** Opening SOURCE MATERIAL block **

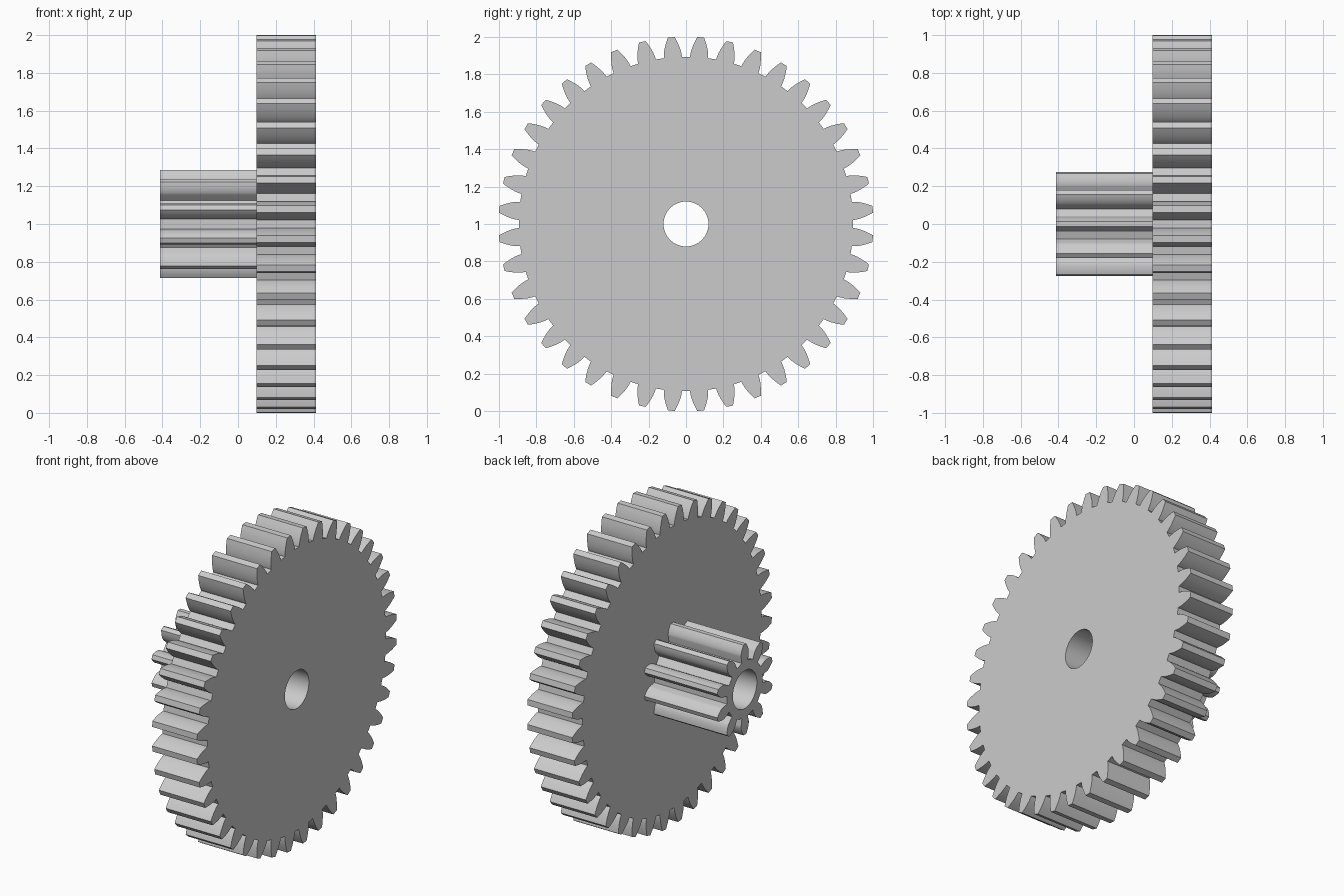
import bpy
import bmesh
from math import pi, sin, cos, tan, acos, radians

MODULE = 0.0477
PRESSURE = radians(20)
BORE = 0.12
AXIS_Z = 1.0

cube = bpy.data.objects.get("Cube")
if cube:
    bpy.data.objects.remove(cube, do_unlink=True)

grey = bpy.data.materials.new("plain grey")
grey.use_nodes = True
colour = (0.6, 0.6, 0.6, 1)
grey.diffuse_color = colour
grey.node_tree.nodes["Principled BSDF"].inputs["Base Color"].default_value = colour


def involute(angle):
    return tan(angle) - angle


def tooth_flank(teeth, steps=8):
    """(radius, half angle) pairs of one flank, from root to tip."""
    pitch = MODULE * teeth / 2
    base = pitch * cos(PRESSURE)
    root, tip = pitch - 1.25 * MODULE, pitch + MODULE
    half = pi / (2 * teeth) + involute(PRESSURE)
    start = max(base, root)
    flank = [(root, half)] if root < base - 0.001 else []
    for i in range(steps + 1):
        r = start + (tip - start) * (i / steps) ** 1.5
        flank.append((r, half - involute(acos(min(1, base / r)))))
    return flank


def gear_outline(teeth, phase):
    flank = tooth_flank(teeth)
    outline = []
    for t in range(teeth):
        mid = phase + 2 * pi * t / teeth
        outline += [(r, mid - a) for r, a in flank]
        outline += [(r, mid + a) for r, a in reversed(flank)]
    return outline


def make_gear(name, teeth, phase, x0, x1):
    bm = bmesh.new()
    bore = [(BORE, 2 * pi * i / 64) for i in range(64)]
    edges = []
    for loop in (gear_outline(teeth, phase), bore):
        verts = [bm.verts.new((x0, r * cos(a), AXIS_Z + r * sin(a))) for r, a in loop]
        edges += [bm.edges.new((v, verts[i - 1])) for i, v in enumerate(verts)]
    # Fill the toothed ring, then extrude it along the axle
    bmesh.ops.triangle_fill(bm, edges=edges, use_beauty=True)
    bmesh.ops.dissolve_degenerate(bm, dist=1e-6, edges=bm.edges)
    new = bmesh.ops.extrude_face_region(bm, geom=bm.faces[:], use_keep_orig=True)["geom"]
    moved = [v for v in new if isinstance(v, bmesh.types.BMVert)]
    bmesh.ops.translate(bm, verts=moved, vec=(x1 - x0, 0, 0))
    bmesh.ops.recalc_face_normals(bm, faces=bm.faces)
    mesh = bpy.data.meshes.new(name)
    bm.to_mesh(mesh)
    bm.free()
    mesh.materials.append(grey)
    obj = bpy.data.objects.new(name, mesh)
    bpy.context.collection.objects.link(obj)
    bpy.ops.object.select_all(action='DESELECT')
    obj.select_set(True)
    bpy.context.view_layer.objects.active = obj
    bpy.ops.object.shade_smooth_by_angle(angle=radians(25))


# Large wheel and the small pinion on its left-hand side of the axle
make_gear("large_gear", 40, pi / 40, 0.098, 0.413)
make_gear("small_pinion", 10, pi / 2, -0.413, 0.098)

** Closing SOURCE MATERIAL block **
** Opening SOURCE MATERIAL block **

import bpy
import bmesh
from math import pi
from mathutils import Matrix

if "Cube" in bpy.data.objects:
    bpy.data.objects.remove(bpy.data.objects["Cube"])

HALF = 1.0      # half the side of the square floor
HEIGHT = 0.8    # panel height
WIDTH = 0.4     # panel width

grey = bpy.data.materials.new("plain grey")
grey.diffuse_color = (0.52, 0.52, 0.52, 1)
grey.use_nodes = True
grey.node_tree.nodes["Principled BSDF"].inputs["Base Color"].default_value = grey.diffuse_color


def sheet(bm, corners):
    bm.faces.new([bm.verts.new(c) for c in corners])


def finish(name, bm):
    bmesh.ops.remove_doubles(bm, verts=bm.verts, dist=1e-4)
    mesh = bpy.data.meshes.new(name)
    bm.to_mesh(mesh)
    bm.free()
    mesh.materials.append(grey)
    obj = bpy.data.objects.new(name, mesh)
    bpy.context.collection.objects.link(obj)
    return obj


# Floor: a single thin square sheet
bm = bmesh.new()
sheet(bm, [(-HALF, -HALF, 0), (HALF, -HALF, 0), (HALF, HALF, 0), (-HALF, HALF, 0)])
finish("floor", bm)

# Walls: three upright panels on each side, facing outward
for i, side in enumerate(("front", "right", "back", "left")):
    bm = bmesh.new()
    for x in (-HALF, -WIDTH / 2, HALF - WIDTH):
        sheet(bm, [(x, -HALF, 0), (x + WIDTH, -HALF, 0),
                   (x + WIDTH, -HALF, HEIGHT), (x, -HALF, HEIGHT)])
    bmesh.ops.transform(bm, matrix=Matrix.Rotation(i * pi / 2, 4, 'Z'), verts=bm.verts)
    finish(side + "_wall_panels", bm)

** Closing SOURCE MATERIAL block **

# WORK TO COMPLETE
The answer should be one number: how many lines in the listing above contain "teeth".

# WRITTEN SOLUTION
9